"we make our own gravity, to give weight to things
but then they fall and they break, and gravity sings"
Some design-geek at Frog Design thinks that iPods are "universally" described as "clean" because the iPod "references bathroom materials." It's kind of a silly little think-piece, not least in that it makes a point and then throws out a lot of unrelated arguement in an attempt to hide the fact that it doesn't really make much of a case for what might otherwise be an interesting assertion. But that's not what I'm writing about.
A comment in-thread lead me to this insight: Being a "Mac Person" is a little like being a mason.
Which is to say, to be a "Mac Person" is to feel that you belong to something, while at the same time feeling yourself to be different from other (lesser) people. If you belong to a secret society of some kind, you feel both privileged to belong, and empowered by your connection to that society.

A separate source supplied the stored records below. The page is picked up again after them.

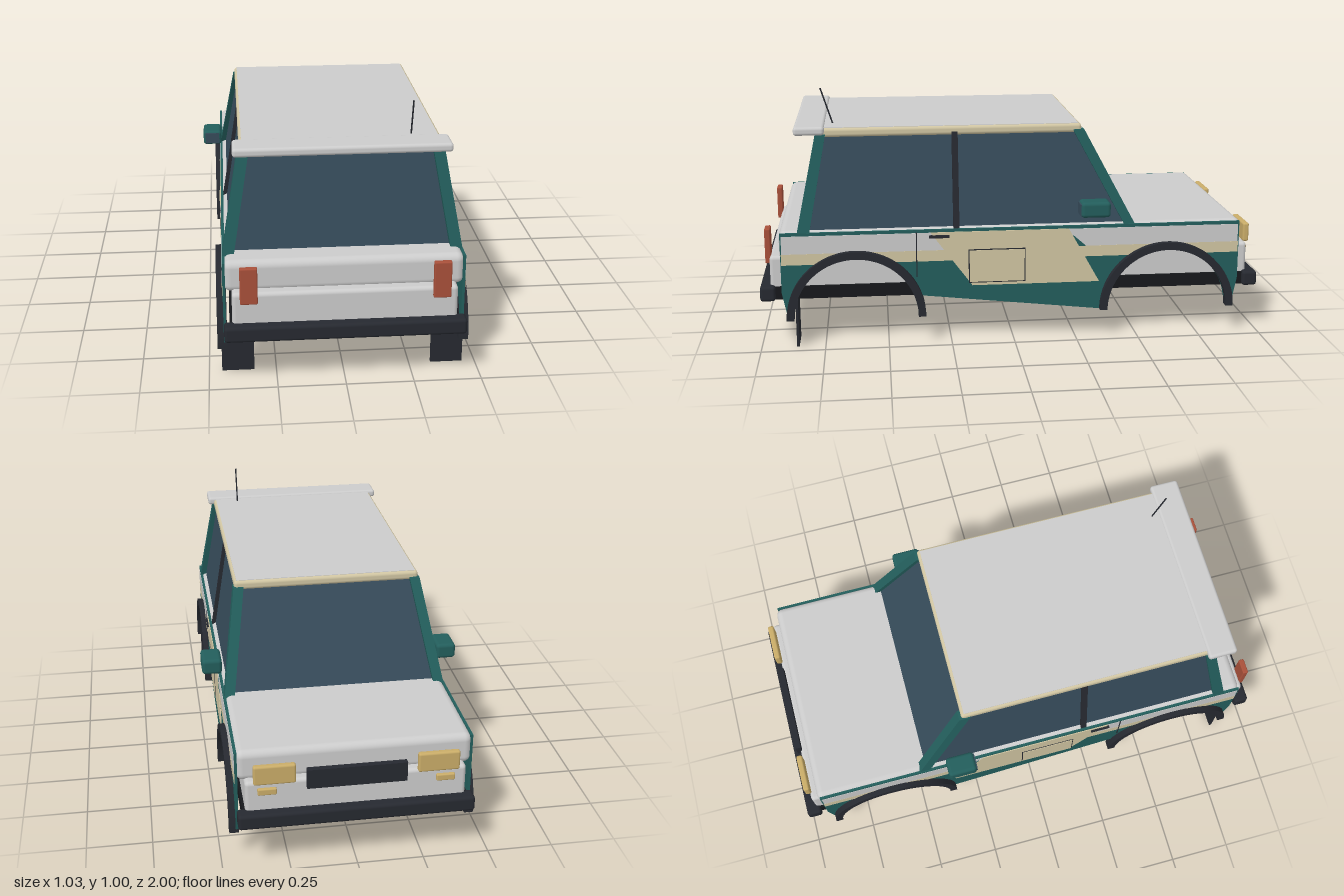
import * as THREE from 'three';
import { RoundedBoxGeometry } from 'three/addons/geometries/RoundedBoxGeometry.js';

const paint = (color) => new THREE.MeshStandardMaterial({ color });
const GREY = paint(0xcccccc), TEAL = paint(0x235e5c), CREAM = paint(0xd0c5a2), BLACK = paint(0x262930);
const GLASS = paint(0x364b5a), RED = paint(0xa8503a), AMBER = paint(0xc9ac68), FLOOR = paint(0x16181b);
const SIDES = [1, -1];

// Wheel arches and lower body edge, in z and y
const ARCHES = [0.625, -0.622], ARCH_Y = 0.11, ARCH_OUT = 0.274, ARCH_IN = 0.244;

function archHeight(z) {
  for (const c of ARCHES) {
    const d = Math.abs(z - c);
    if (d < ARCH_IN) return ARCH_Y + Math.sqrt(ARCH_IN * ARCH_IN - d * d);
  }
  return 0;
}
function sillHeight(z) {
  if (Math.abs(z) > 0.88) return 0.12 + Math.max(0, Math.abs(z) - 0.895) * 5;
  return THREE.MathUtils.clamp(0.11 + (z + 0.35) * 0.113, 0.11, 0.19);
}

// Band along the body side, its lower edge cut by the wheel arches
function bandShape(z0, z1, top, bottom) {
  const shape = new THREE.Shape();
  shape.moveTo(z1, top).lineTo(z0, top);
  const n = 180;
  for (let i = 0; i <= n; i++) {
    const z = z0 + (z1 - z0) * i / n;
    shape.lineTo(z, Math.max(bottom(z), archHeight(z)));
  }
  return shape;
}

function polygon(points) {
  return new THREE.Shape(points.map(([z, y]) => new THREE.Vector2(z, y)));
}

export function createModel() {
  const car = new THREE.Group();
  car.name = 'rallyCar';

  const add = (name, geometry, material) => {
    const mesh = new THREE.Mesh(geometry, material);
    mesh.name = name;
    car.add(mesh);
    return mesh;
  };
  // Box given by its limits, rounded when r > 0
  const block = (name, material, [x0, x1], [y0, y1], [z0, z1], r = 0) => {
    const s = [x1 - x0, y1 - y0, z1 - z0];
    const g = r ? new RoundedBoxGeometry(...s, 4, r) : new THREE.BoxGeometry(...s);
    g.translate((x0 + x1) / 2, (y0 + y1) / 2, (z0 + z1) / 2);
    return add(name, g, material);
  };
  const pair = (name, material, [x0, x1], y, z, r) => SIDES.forEach((s) =>
    block(name, material, s > 0 ? [x0, x1] : [-x1, -x0], y, z, r));
  // Box whose lower and upper rectangles differ: [xMin, xMax, zMin, zMax]
  const loft = (name, material, low, high, y0, y1) => {
    const g = new THREE.BoxGeometry(1, 1, 1);
    const p = g.attributes.position;
    for (let i = 0; i < p.count; i++) {
      const up = p.getY(i) > 0, r = up ? high : low;
      p.setXYZ(i, r[p.getX(i) > 0 ? 1 : 0], up ? y1 : y0, r[p.getZ(i) > 0 ? 3 : 2]);
    }
    g.computeVertexNormals();
    return add(name, g, material);
  };
  const flip = ([a, b, c, d]) => [-b, -a, c, d];
  // Flat side part on both sides, between x0 and x1 from the middle
  const sidePart = (name, material, shape, x0, x1) => SIDES.forEach((s) => {
    const g = new THREE.ExtrudeGeometry(shape, { depth: x1 - x0, bevelEnabled: false, curveSegments: 32 });
    g.rotateY(-Math.PI / 2).translate(s > 0 ? x1 : -x0, 0, 0);
    add(name, g, material);
  });

  // Body shell
  block('floor', FLOOR, [-0.42, 0.42], [0.187, 0.238], [-0.96, 0.96]);
  block('lowerBody', GREY, [-0.41, 0.41], [0.225, 0.36], [-0.96, 0.96], 0.015);
  block('upperBody', GREY, [-0.438, 0.438], [0.345, 0.466], [-0.925, 0.92], 0.028);
  for (const s of SIDES) {
    block('bumper', BLACK, [-0.44, 0.44], [0.184, 0.244], s > 0 ? [0.94, 1] : [-1, -0.94], 0.012);
  }

  // Painted sides
  sidePart('sidePanel', TEAL, bandShape(-0.915, 0.915, 0.46, sillHeight), 0.432, 0.442);
  sidePart('greyStripe', GREY, bandShape(-0.91, 0.91, 0.448, () => 0.375), 0.44, 0.4435);
  sidePart('creamStripe', CREAM, bandShape(-0.912, 0.912, 0.376, () => 0.332), 0.44, 0.444);
  sidePart('tealSlash', TEAL, polygon([[-0.2, 0.376], [-0.29, 0.376], [-0.24, 0.42], [-0.18, 0.42]]), 0.44, 0.4445);
  sidePart('creamDoor', CREAM,
    polygon([[0.33, 0.449], [-0.22, 0.449], [-0.345, 0.227], [0.165, 0.227]]), 0.44, 0.4455);

  // Blank plate with a thin frame
  sidePart('plateFrame', BLACK, polygon([[0.18, 0.376], [-0.047, 0.376], [-0.047, 0.238], [0.18, 0.238]]), 0.444, 0.447);
  sidePart('plate', CREAM, polygon([[0.176, 0.372], [-0.043, 0.372], [-0.043, 0.242], [0.176, 0.242]]), 0.444, 0.449);
  pair('doorSeam', BLACK, [0.44, 0.4455], [0.27, 0.45], [0.383, 0.387]);
  pair('doorHandle', BLACK, [0.44, 0.453], [0.427, 0.438], [0.255, 0.335]);

  // Wheel arch flares
  for (const c of ARCHES) {
    const ring = new THREE.Shape();
    ring.absarc(c, ARCH_Y, ARCH_OUT, 0, Math.PI, false);
    ring.absarc(c, ARCH_Y, ARCH_IN, Math.PI, 0, true);
    sidePart('archFlare', BLACK, ring, 0.43, 0.466);
  }
  pair('mudFlap', BLACK, [0.332, 0.452], [0, 0.19], [0.853, 0.863]);

  // Cabin: glass, pillars, roof
  loft('cabinGlass', GLASS, [-0.418, 0.418, -0.465, 0.815], [-0.357, 0.357, -0.268, 0.742], 0.455, 0.83);
  const posts = [
    ['rearPillar', TEAL, [0.398, 0.441, 0.8, 0.848], [0.334, 0.376, 0.728, 0.768]],
    ['middlePillar', BLACK, [0.41, 0.432, 0.214, 0.238], [0.345, 0.37, 0.214, 0.238]],
    ['frontPillar', TEAL, [0.398, 0.438, -0.488, -0.445], [0.334, 0.374, -0.288, -0.243]],
  ];
  for (const [name, material, low, high] of posts) {
    loft(name, material, low, high, 0.458, 0.835);
    loft(name, material, flip(low), flip(high), 0.458, 0.835);
  }
  block('roofRim', CREAM, [-0.37, 0.37], [0.822, 0.858], [-0.278, 0.765], 0.013);
  block('roofPanel', GREY, [-0.36, 0.36], [0.84, 0.8595], [-0.266, 0.755]);
  block('roofSpoiler', GREY, [-0.395, 0.395], [0.834, 0.867], [0.732, 0.85], 0.012);

  // Antenna
  const foot = new THREE.Vector3(0.263, 0.855, 0.7), tip = new THREE.Vector3(0.263, 1, 0.746);
  add('antenna', new THREE.TubeGeometry(new THREE.LineCurve3(foot, tip), 1, 0.003, 8), BLACK);

  // Door mirrors
  pair('mirror', TEAL, [0.435, 0.514], [0.507, 0.569], [-0.375, -0.258], 0.014);
  pair('mirrorGlass', GLASS, [0.445, 0.505], [0.515, 0.561], [-0.27, -0.255]);

  // Lights and grille
  pair('tailLight', RED, [0.317, 0.381], [0.324, 0.464], [0.955, 0.978], 0.005);
  pair('headlight', AMBER, [0.225, 0.38], [0.355, 0.432], [-0.977, -0.952], 0.008);
  pair('indicator', AMBER, [0.295, 0.365], [0.31, 0.336], [-0.973, -0.953], 0.005);
  block('grille', BLACK, [-0.185, 0.185], [0.325, 0.402], [-0.975, -0.952]);

  return car;
}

Membership in the secret society comes with a cost: Dues, expenses for robes or other paraphernalia (as Stetson Kennedy wrote in his book about infiltrating the Klan), and any opportunity cost associated with providing expected assistance to other members. Any extra costs are obviously assumed to be at least offset by benefits, by "believers" in the secret society. Those costs are their "dues"; they're what they pay for the privilege of being made special by the organization.
Committing to the Apple Way has similar costs: Software is more expensive and less plentiful; hardware is often proprietary (as with iPod peripherals), or hardware options more limited (if you don't believe it, try to buy a webcam off the shelf at a mainstream store); software conventions are different, and require retraining. Apple users (rationally) presume there to be offsetting benefits, typically cast in terms of usability. My own experience using and supporting Macs tells me that those benefits are illusory, but that's beside the point: Mac users assume them to exist, and act on that assumption.
But they also gain a sense of superiority from it, and they get that reinforced every time they pay more for something, every time they have a document interchange problem with a Windows-using compatriot, every time have a problem figuring out what to do when they sit down at a non-Mac microcomputer.
The extra cost is understood as an investment. They are paying dues. Being a Mac Person is, in that way, a little like being a Mason. Or at least, a little like what we might imagine it's like to be a Mason, since most of us have never actually met one.